What to do – Search the data for the string "profile" and copy each line in which it appears.

Data provided –
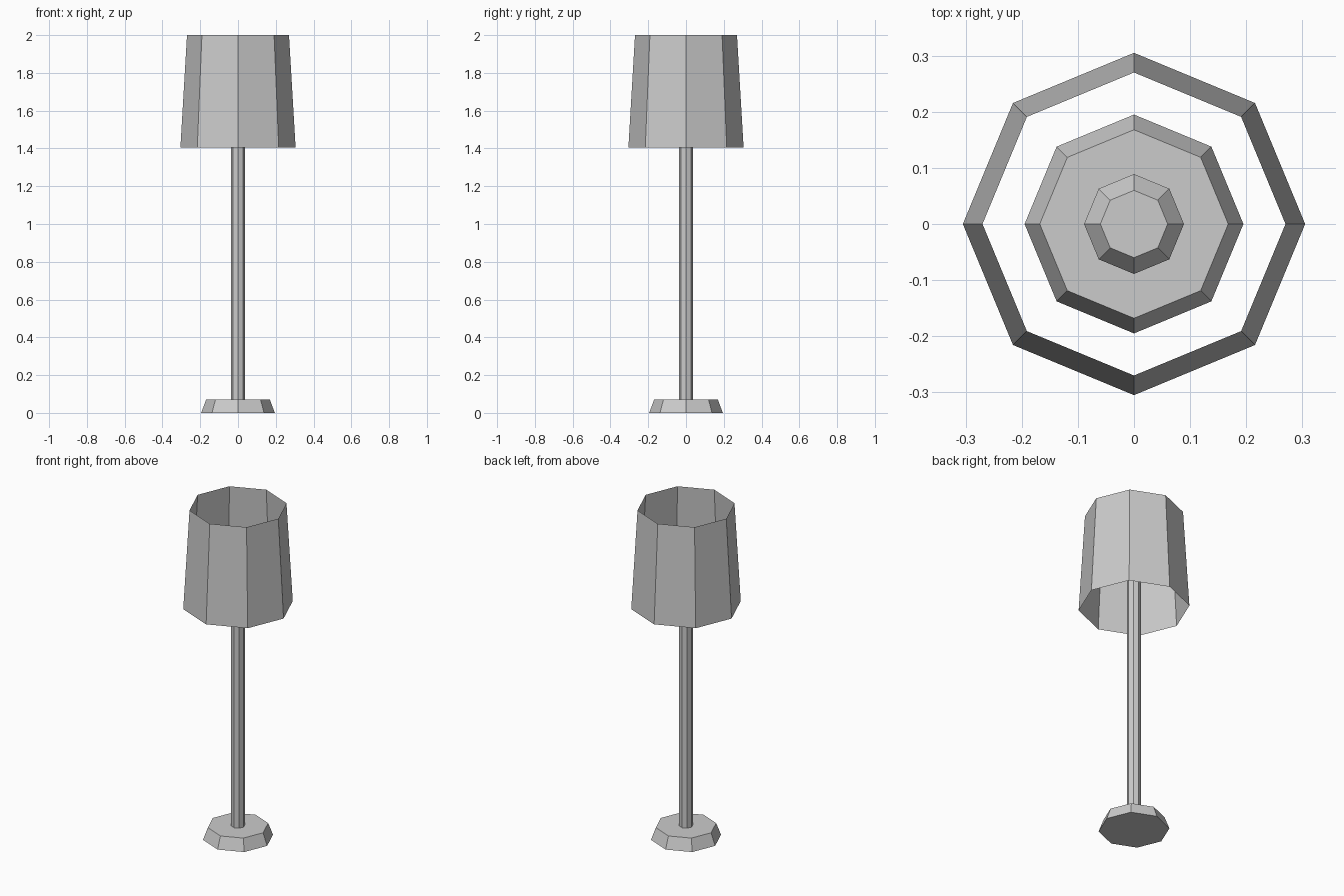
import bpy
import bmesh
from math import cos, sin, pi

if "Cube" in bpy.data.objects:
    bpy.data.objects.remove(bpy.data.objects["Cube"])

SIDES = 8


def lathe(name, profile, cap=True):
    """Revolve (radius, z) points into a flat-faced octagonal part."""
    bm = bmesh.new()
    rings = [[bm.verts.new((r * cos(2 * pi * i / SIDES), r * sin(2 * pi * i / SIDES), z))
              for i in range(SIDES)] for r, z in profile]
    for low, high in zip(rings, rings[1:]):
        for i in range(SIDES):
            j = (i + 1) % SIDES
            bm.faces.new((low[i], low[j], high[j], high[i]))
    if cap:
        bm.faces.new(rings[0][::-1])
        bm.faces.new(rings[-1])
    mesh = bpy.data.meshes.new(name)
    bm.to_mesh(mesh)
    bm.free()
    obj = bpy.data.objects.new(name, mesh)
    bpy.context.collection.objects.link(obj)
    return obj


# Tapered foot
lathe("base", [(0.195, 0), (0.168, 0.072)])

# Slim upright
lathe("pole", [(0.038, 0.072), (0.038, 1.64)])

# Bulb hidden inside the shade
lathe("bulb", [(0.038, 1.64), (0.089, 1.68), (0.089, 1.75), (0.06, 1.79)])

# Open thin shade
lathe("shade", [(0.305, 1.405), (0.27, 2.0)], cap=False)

* * *

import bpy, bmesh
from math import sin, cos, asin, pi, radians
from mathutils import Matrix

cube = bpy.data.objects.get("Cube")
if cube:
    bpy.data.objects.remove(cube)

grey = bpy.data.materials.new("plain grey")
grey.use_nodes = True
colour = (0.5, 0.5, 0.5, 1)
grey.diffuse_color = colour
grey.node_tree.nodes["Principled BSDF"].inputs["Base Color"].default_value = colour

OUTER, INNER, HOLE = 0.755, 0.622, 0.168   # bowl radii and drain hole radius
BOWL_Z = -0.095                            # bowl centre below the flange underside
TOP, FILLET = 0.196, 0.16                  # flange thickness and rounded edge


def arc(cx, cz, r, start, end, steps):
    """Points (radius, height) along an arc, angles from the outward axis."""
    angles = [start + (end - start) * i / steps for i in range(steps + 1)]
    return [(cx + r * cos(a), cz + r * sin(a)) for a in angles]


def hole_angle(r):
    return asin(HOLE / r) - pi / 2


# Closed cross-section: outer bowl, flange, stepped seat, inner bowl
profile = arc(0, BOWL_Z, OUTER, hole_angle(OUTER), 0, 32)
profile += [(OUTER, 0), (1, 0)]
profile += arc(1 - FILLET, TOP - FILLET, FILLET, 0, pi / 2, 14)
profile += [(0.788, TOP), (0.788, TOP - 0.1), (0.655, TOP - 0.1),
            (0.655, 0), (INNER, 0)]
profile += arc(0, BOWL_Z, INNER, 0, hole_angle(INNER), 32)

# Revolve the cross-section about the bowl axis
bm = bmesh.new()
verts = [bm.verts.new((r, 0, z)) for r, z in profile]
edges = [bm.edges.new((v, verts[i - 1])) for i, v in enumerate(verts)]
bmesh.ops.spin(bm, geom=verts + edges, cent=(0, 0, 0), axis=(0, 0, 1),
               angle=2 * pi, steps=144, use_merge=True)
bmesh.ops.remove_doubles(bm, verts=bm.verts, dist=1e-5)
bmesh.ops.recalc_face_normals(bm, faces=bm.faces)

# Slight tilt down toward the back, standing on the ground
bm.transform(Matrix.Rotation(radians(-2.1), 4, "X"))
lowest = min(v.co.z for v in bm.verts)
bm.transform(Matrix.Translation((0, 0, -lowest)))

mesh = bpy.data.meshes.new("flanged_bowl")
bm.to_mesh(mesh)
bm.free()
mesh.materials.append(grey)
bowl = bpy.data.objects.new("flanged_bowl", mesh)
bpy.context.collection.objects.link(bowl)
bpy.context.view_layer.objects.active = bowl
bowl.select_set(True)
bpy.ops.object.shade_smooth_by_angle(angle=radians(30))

Your response –
def lathe(name, profile, cap=True):
              for i in range(SIDES)] for r, z in profile]
profile = arc(0, BOWL_Z, OUTER, hole_angle(OUTER), 0, 32)
profile += [(OUTER, 0), (1, 0)]
profile += arc(1 - FILLET, TOP - FILLET, FILLET, 0, pi / 2, 14)
profile += [(0.788, TOP), (0.788, TOP - 0.1), (0.655, TOP - 0.1),
profile += arc(0, BOWL_Z, INNER, 0, hole_angle(INNER), 32)
verts = [bm.verts.new((r, 0, z)) for r, z in profile]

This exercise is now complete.